▸ Your assignment: Out of the entries that follow, copy each line containing "faces".

▸ Listed entries:
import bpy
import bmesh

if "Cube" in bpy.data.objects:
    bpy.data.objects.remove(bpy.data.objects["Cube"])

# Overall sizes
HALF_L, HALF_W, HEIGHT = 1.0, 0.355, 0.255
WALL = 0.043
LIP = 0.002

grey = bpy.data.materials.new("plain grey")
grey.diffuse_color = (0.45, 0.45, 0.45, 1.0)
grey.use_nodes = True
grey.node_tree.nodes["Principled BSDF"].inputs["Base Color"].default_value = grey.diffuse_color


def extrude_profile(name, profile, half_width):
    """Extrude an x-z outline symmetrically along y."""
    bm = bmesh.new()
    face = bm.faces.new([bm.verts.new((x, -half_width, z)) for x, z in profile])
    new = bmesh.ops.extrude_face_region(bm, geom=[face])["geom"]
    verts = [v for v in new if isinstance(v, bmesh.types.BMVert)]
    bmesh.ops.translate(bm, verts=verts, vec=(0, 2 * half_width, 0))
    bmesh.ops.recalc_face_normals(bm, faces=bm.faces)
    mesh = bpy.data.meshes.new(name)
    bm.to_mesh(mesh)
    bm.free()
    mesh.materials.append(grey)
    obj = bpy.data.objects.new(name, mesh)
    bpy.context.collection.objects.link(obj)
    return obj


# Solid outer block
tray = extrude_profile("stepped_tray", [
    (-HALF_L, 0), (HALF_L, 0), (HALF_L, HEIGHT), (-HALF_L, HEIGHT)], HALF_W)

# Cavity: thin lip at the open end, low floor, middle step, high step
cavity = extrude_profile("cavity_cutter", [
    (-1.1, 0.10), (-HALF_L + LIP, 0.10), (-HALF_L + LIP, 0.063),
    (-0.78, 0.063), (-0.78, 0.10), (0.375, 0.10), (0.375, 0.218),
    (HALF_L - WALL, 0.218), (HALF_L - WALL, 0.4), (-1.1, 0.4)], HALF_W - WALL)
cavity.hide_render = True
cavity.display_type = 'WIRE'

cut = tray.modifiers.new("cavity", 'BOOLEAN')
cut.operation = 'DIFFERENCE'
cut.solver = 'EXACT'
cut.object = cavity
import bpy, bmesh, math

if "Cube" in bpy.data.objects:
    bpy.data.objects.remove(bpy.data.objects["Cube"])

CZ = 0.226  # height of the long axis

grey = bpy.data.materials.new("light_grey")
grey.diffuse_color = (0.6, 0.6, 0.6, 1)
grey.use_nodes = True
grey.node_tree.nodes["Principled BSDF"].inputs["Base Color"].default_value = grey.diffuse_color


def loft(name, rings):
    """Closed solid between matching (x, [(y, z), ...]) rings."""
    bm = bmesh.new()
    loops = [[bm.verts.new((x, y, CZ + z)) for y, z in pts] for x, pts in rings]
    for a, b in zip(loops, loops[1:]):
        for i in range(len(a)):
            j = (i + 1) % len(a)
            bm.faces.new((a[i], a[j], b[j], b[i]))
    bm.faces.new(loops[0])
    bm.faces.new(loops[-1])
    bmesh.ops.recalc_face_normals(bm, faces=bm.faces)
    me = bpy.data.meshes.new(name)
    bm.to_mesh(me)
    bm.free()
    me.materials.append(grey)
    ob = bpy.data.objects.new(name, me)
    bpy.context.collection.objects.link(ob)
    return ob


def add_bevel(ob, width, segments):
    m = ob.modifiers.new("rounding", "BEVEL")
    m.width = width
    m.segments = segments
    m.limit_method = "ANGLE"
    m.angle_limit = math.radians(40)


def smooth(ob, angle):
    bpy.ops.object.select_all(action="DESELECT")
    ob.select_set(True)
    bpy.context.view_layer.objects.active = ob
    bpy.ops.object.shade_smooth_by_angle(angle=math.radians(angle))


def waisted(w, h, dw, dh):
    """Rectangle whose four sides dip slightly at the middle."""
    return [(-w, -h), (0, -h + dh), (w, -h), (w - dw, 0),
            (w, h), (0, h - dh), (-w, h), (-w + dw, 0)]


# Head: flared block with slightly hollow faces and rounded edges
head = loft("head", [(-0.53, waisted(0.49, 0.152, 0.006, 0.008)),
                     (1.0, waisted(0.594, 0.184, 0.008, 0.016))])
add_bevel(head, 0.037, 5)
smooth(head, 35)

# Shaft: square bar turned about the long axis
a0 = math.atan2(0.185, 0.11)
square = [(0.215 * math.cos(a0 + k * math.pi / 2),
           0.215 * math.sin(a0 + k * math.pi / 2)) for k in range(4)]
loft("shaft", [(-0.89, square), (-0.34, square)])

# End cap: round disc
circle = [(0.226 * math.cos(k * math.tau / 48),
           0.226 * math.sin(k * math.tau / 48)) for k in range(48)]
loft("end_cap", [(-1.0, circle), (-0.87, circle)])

▸ Answer to the exercise:
    face = bm.faces.new([bm.verts.new((x, -half_width, z)) for x, z in profile])
    bmesh.ops.recalc_face_normals(bm, faces=bm.faces)
            bm.faces.new((a[i], a[j], b[j], b[i]))
    bm.faces.new(loops[0])
    bm.faces.new(loops[-1])
    bmesh.ops.recalc_face_normals(bm, faces=bm.faces)
# Head: flared block with slightly hollow faces and rounded edges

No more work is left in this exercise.